pioneered the use of graphics-processing units, or GPUs, in the server market, where they are used alongside microprocessors to accelerate computing power, including artificial-intelligence workloads. AMD
, Nvidia’s main rival for years in the GPU market, has followed with its own data-center push that also seeks to take market share from Intel
. At the SC19 supercomputing conference this week, the three are going head to head in an attempt to show their strength in this new war.
On Sunday night, Intel began to strike, introducing a GPU designed for HPC modeling and simulation workloads and AI training, code-named Ponte Vecchio, which will be manufactured on the company’s next-generation 7-nanometer process. Intel Chief Executive Bob Swan mentioned the company’s foray into its first stand-alone GPUs on the company’s earnings conference call last month, saying the first GPU would be focused on the data center, and it would be launched next year. Ponte Vecchio will follow this chip and is expected sometime in 2021.
Intel also unveiled a programming interface for developers, called oneAPI, in the same vein as Nvidia’s Cuda.
Intel’s new GPU for supercomputing will debut in the Aurora, a supercomputer to be built by Cray for the Argonne Leadership Computing Facility, a U.S. Department of Energy facility. It is anticipated to have a sustained performance of a quintillion calculations per second.
While Intel is the leader of microprocessors that are used in supercomputers, and has offered GPU functions within its chipsets, the stand-alone GPU arena is a relatively new field for the chip maker, one that has been dominated by Nvidia and AMD. Graphics-processing chips are increasingly important in these massive machines, because they are now becoming essential for completing hefty compute tasks. The Top 500 list of the world’s top supercomputers, released Monday, has an increasing numbers of systems with graphics-accelerator chips.
“The November 2019 list once again highlights the increasingly important role of accelerators in maintaining performance gains as core deployments continue to slow,” Wells Fargo analyst Aaron Rakers wrote in a note to clients Monday. “Despite the slowing core deployments, the industry was able to maintain performance gains through the expanding use of accelerators, which now make up 27% of all cores deployed versus 24% in November 2018.”
Nvidia and AMD did not cede the supercomputer spotlight to Intel, though. Nvidia introduced an unusual deal with Microsoft Corp.’s
cloud-computing business to make supercomputing capability available on Azure, calling it the largest GPU-accelerated supercomputer in the cloud.
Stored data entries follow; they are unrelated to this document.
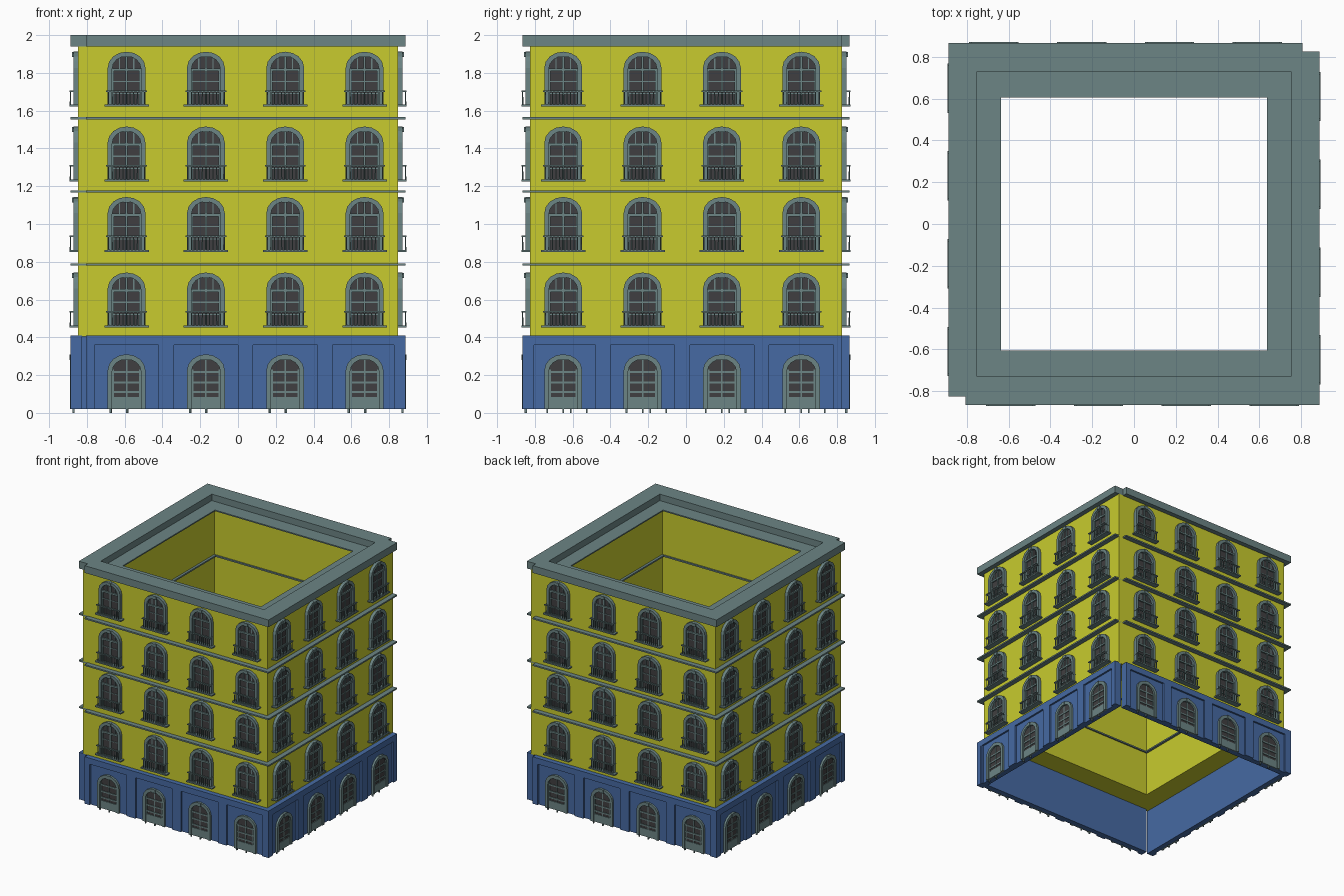
import bpy, bmesh, math
from mathutils import Matrix, Vector

if "Cube" in bpy.data.objects:
    bpy.data.objects.remove(bpy.data.objects["Cube"])


def srgb(r, g, b):
    return tuple(((c / 255 + 0.055) / 1.055) ** 2.4 for c in (r, g, b)) + (1.0,)


def material(name, rgb):
    m = bpy.data.materials.new(name)
    m.diffuse_color = srgb(*rgb)
    m.use_nodes = True
    m.node_tree.nodes["Principled BSDF"].inputs["Base Color"].default_value = m.diffuse_color
    return m


YELLOW = material("yellow plaster", (200, 203, 46))
BLUE = material("blue ground floor", (70, 106, 163))
GRAY = material("gray stone trim", (108, 133, 133))
DARK = material("dark glass", (64, 63, 65))


# Helpers: wall-local space has u along the wall, d outward (-y), z up
def box(bm, u0, u1, d0, d1, z0, z1):
    mat = Matrix.Translation(((u0 + u1) / 2, -(d0 + d1) / 2, (z0 + z1) / 2)) \
        @ Matrix.Diagonal((u1 - u0, d1 - d0, z1 - z0, 1))
    bmesh.ops.create_cube(bm, size=1, matrix=mat)


def arch(w, z0, spring, rise, n=8):
    pts = [(w, z0)]
    pts += [(w * math.cos(math.pi * i / n), spring + rise * math.sin(math.pi * i / n))
            for i in range(n + 1)]
    return pts + [(-w, z0)]


def arch_frame(bm, outer, inner, d0, d1):
    # Band between two matching arch outlines, with depth
    rows = [[bm.verts.new((u, -d, z)) for u, z in prof]
            for prof, d in ((outer, d0), (outer, d1), (inner, d1), (inner, d0))]
    for a, b in zip(rows, rows[1:] + rows[:1]):
        for i in range(len(a) - 1):
            bm.faces.new((a[i], a[i + 1], b[i + 1], b[i]))
    for i in (0, -1):
        bm.faces.new([r[i] for r in rows])


def mesh(name, mat, build):
    bm = bmesh.new()
    build(bm)
    bmesh.ops.recalc_face_normals(bm, faces=bm.faces)
    me = bpy.data.meshes.new(name)
    bm.to_mesh(me)
    bm.free()
    me.materials.append(mat)
    return me


def place(me, name, matrix=Matrix()):
    ob = bpy.data.objects.new(name, me)
    ob.matrix_world = matrix
    bpy.context.collection.objects.link(ob)


def ring(bm, ox, oy, ix, iy, z0, z1):
    # Rectangular tube
    rows = [[bm.verts.new((sx * x, sy * y, z)) for sx, sy in ((-1, -1), (1, -1), (1, 1), (-1, 1))]
            for x, y, z in ((ox, oy, z0), (ox, oy, z1), (ix, iy, z1), (ix, iy, z0))]
    for a, b in zip(rows, rows[1:] + rows[:1]):
        for i in range(4):
            j = (i + 1) % 4
            bm.faces.new((a[i], a[j], b[j], b[i]))


HALF = 0.845
BAYS = (-0.63, -0.21, 0.21, 0.63)


# Upper window parts, with the sill at z = 0
def window_frame(bm):
    arch_frame(bm, arch(0.1, 0, 0.205, 0.085), arch(0.076, 0, 0.2, 0.066), -0.01, 0.025)
    box(bm, -0.016, 0.016, 0, 0.032, 0.262, 0.288)


def glass(z0, spring, rise, d):
    def build(bm):
        bm.faces.new([bm.verts.new((u, -d, z)) for u, z in arch(0.08, z0, spring, rise)])
    return build


def window_bars(bm):
    box(bm, -0.006, 0.006, 0, 0.012, 0, 0.262)
    box(bm, -0.078, 0.078, 0, 0.016, 0.188, 0.202)
    for z in (0.065, 0.13):
        box(bm, -0.078, 0.078, 0, 0.009, z, z + 0.006)
    for s in (-1, 1):
        box(bm, s * 0.073 - 0.006, s * 0.073 + 0.006, 0, 0.012, 0, 0.2)
        box(bm, s * 0.038 - 0.003, s * 0.038 + 0.003, 0, 0.009, 0.19, 0.255)


def balcony(bm):
    box(bm, -0.118, 0.118, 0, 0.045, 0, 0.01)
    box(bm, -0.108, 0.108, 0.036, 0.045, 0.078, 0.086)
    for s in (-1, 1):
        box(bm, s * 0.098 - 0.004, s * 0.098 + 0.004, 0, 0.04, 0.078, 0.086)
    for i in range(11):
        u = -0.095 + 0.019 * i
        mat = Matrix.Translation((u, -0.04, 0.043))
        bmesh.ops.create_cone(bm, cap_ends=False, segments=6, radius1=0.004,
                              radius2=0.003, depth=0.07, matrix=mat)


# Ground floor door parts, in true height
def door_frame(bm):
    arch_frame(bm, arch(0.1, 0.02, 0.225, 0.085), arch(0.076, 0.02, 0.22, 0.064), 0.02, 0.042)
    box(bm, -0.016, 0.016, 0.025, 0.046, 0.28, 0.31)


def door_leaf(bm):
    box(bm, -0.078, 0.078, 0.02, 0.034, 0.02, 0.085)
    box(bm, -0.004, 0.004, 0.02, 0.032, 0.08, 0.28)
    for z in (0.105, 0.155, 0.21):
        box(bm, -0.078, 0.078, 0.02, 0.034, z, z + 0.011)
    for s in (-1, 1):
        box(bm, s * 0.072 - 0.006, s * 0.072 + 0.006, 0.02, 0.033, 0.08, 0.23)
    for u in (-0.085, 0):
        box(bm, u - 0.004, u + 0.004, 0.018, 0.03, 0, 0.03)


# Long wall parts of one side
def ground_wall(bm):
    box(bm, -HALF, HALF, -0.02, 0.025, 0.02, 0.41)
    box(bm, -HALF, HALF, 0, 0.04, 0.36, 0.41)
    for u0, u1 in ((-HALF, -0.8), (-0.46, -0.38), (-0.04, 0.04), (0.38, 0.46), (0.8, HALF)):
        box(bm, u0, u1, 0, 0.04, 0.02, 0.36)


def ledges(bm):
    for z in (0.779, 1.166, 1.554):
        box(bm, -HALF, HALF, -0.212, 0.04, z, z + 0.012)


def cornice(bm):
    box(bm, -HALF, HALF, -0.095, 0.04, 1.94, 2.0)


# Central shell and roof rim
place(mesh("upper_walls", YELLOW, lambda b: ring(b, 0.847, 0.825, 0.655, 0.625, 0.405, 1.942)), "upper_walls")
place(mesh("roof_rim", GRAY, lambda b: ring(b, 0.80, 0.78, 0.636, 0.606, 1.936, 1.946)), "roof_rim")

side_parts = [mesh("ground_wall", BLUE, ground_wall), mesh("floor_ledges", GRAY, ledges),
              mesh("cornice", GRAY, cornice)]
window_parts = [mesh("window_frame", GRAY, window_frame),
                mesh("window_glass", DARK, glass(0, 0.2, 0.07, 0.004)),
                mesh("window_bars", GRAY, window_bars), mesh("balcony", GRAY, balcony)]
door_parts = [mesh("door_frame", GRAY, door_frame),
              mesh("door_glass", DARK, glass(0.03, 0.22, 0.068, 0.028)),
              mesh("door_leaf", GRAY, door_leaf)]

# Four sides; each is shifted along its wall so two corners close and two are notched
for k, side in enumerate(("front", "right", "back", "left")):
    dist, shift = ((0.825, 0.04), (0.847, -0.02))[k % 2]
    base = Matrix.Rotation(k * math.pi / 2, 4, 'Z') @ Matrix.Translation((shift, -dist, 0))
    for me in side_parts:
        place(me, f"{side}_{me.name}", base)
    for u in BAYS:
        for me in door_parts:
            place(me, f"{side}_{me.name}", base @ Matrix.Translation((u, 0, 0)))
        for z in (0.453, 0.853, 1.226, 1.622):
            for me in window_parts:
                place(me, f"{side}_{me.name}", base @ Matrix.Translation((u, 0, z)))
It basically lets customers rent an AI supercomputer on-demand from their desk. Nvidia also unveiled a development system for ARM processors, increasing its rivalry with Intel. ARM-based servers are still a rarity in supercomputing; Rakers said there is only one ARM-based system on the November Top 500 list.
AMD introduced some new customers in the high-performance space, including Amazon.com Inc.’s
Amazon Web Services, which is expanding its use of AMD’s Epyc processors, and a deal with Microsoft’s Azure. The Joliot-Curie supercomputer, made by Atos, was the first AMD Epyc installation to be included in the supercomputer global ranking.
The supercomputing arena may not be as large as the overall enterprise or data-center markets, but the trends are important. Intel is catching up to the GPU trend set first by Nvidia and then AMD. It’s an important move, and these three companies are clearly getting more competitive.